requiring defendants to return custody of L.B., S.S., and
S.M.T. to Plaintiffs; (2) a declaration by the court that
S.S. and L.B. were kidnapped from Plaintiff Harvley; (3)
compensatory damages of ten million dollars; (4) punitive
damages in the amount of fifty million dollars; (5) an award
of costs to Plaintiffs; (6) any other relief the court deems
appropriate. Id. at 17.
Report, the magistrate judge determined that Plaintiffs'
claims are barred by the
Rooker-Feldmandoctrine because Plaintiffs seek to have
this court review an order by the state family court. (ECF
No. 27 at 4). Plaintiffs objected to this determination,
stating that they do not seek to have the District Court
“intervene to alter or overrule” the decisions of
the state court but seek “primarily that the District
Court award damages sought for the state's infringement
on Plaintiffs' federal Constitutional rights.” (ECF

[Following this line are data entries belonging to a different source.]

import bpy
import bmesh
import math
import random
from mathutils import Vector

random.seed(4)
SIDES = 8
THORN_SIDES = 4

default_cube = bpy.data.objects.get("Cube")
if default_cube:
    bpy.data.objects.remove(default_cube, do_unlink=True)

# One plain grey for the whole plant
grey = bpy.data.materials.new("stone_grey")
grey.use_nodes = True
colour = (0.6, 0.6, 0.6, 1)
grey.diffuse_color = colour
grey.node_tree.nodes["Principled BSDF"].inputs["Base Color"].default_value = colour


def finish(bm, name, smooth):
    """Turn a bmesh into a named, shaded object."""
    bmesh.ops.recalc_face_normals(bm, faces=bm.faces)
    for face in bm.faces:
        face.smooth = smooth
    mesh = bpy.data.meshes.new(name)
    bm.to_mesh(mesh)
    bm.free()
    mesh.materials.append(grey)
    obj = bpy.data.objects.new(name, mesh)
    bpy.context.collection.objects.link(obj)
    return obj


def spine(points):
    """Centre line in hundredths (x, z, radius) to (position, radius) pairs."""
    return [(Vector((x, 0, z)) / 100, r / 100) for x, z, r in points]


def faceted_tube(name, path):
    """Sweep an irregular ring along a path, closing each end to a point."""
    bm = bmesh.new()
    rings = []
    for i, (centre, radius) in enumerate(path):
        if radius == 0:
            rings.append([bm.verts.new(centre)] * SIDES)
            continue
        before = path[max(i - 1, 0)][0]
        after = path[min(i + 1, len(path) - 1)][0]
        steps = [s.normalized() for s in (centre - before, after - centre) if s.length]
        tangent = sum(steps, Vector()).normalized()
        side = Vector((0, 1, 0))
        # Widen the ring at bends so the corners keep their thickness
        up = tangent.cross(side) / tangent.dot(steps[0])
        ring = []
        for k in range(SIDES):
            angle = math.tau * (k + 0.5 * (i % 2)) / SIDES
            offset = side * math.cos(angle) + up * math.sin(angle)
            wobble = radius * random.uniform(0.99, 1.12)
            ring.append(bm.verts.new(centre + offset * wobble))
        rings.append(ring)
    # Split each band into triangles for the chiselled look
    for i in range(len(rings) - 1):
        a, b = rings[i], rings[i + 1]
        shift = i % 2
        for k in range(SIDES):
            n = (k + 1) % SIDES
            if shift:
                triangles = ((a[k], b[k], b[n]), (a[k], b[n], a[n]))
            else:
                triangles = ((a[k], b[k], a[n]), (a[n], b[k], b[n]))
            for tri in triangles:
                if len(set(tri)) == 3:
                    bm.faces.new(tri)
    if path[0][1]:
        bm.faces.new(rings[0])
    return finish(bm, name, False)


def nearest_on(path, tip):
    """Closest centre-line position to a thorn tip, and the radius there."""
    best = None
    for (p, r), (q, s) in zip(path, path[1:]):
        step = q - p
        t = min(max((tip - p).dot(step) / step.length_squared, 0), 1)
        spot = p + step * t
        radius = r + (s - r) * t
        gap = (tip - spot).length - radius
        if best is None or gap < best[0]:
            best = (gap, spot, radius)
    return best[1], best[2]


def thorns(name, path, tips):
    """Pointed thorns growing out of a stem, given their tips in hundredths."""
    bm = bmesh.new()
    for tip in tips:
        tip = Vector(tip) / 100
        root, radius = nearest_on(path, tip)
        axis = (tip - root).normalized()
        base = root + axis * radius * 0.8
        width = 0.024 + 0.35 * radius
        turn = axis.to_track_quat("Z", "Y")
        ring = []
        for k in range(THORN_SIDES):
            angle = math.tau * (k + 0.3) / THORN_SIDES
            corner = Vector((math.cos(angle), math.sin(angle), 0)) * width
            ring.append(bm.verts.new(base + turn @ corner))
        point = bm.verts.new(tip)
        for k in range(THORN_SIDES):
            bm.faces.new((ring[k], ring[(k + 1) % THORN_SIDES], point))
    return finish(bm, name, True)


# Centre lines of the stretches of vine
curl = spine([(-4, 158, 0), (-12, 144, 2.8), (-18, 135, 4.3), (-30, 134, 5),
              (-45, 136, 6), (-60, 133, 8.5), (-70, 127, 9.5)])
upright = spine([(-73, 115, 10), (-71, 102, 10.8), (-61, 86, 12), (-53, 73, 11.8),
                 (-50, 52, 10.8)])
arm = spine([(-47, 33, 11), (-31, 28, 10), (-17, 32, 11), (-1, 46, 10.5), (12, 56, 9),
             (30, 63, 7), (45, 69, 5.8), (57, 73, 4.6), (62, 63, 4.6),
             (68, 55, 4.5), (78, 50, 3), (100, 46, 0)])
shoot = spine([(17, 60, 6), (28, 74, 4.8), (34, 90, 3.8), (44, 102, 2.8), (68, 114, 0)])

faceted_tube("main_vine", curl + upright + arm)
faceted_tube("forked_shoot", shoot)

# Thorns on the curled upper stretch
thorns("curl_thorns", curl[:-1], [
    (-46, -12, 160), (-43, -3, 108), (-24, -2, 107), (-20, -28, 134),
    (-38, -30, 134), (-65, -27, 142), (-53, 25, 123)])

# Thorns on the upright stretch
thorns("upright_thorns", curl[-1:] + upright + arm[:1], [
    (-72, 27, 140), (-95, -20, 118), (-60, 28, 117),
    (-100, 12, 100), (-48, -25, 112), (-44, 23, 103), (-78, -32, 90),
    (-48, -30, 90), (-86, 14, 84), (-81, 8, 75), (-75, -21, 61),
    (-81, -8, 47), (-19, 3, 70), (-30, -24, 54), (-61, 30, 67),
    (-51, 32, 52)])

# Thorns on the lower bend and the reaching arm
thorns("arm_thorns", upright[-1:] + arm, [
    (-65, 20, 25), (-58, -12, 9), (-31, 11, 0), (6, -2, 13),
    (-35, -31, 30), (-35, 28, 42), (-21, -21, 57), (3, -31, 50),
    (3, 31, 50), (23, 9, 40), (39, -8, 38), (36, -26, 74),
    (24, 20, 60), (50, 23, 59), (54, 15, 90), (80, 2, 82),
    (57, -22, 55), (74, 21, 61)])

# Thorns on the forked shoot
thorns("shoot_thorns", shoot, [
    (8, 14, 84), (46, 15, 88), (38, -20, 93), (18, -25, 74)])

No. 31). However, the court agrees with the magistrate judge
that the crux of Plaintiffs' case challenges the validity
of the state court's orders and seeks to vacate or
overrule the state court's decisions. While Plaintiffs do
not expressly ask for such in their request for relief, the
relief requested requires a declaration that the state
court's orders were invalid or improper. Specifically,
Plaintiffs seek for this court to declare that the children
were “not lawfully retained from Ms. Harvley's
custody, care and control, ” (ECF No. 15 at 17), a
declaration of which would, at its very core, contradict the
state court's ruling in favor of removal. It is not
within the power of this court to question that decision.
Cf. In re Genesys Data Tech., Inc., 204 F.3d 124,
127 (4th Cir. 2000) (stating that pursuant to 28 U.S.C.
§1738, all federal courts must give full faith and
credit to valid state court judgments). Additionally, while
Plaintiffs are correct that they seek various forms of
monetary damages in this case, as a basis for the monetary
damages, Plaintiffs ask this court to declare that the
children were “unlawfully retained, ” which would
constitute a finding that the removal of the children was
court notes that Plaintiffs indicated that they were filing a
motion for leave to amend the Complaint to “dispel any
future inferences that alteration of state court proceedings
is sought in this lawsuit.” (ECF No. 31). Plaintiffs
filed their motion (ECF No. 32) and attached a proposed
Amended Complaint (ECF No. 32-1). This proposed Amended
Complaint no longer lists Patricia Agger or Pam Bryant as
defendants, adds two deputies with the Greenville County
Sherriff's Office as defendants, and abandons the request
for an emergency injunction. (ECF No. 32-1). None of the
proposed amendments to the Complaint cure the deficiencies
addressed by both the magistrate judge and this court. At the
core of Plaintiffs' proposed second amended complaint,
Plaintiffs still claim that Judge Zimmerman's removal
order was “void on its face, ” that Judge Turner
improperly denied their motion to vacate, and that the
children were “not lawfully retained from [Plaintiff]
Harvley's custody, care and control.” (ECF No.
32-1). Accordingly, the court denies Plaintiffs' motion
to for leave to amend the complaint because the proposed
amendments are ...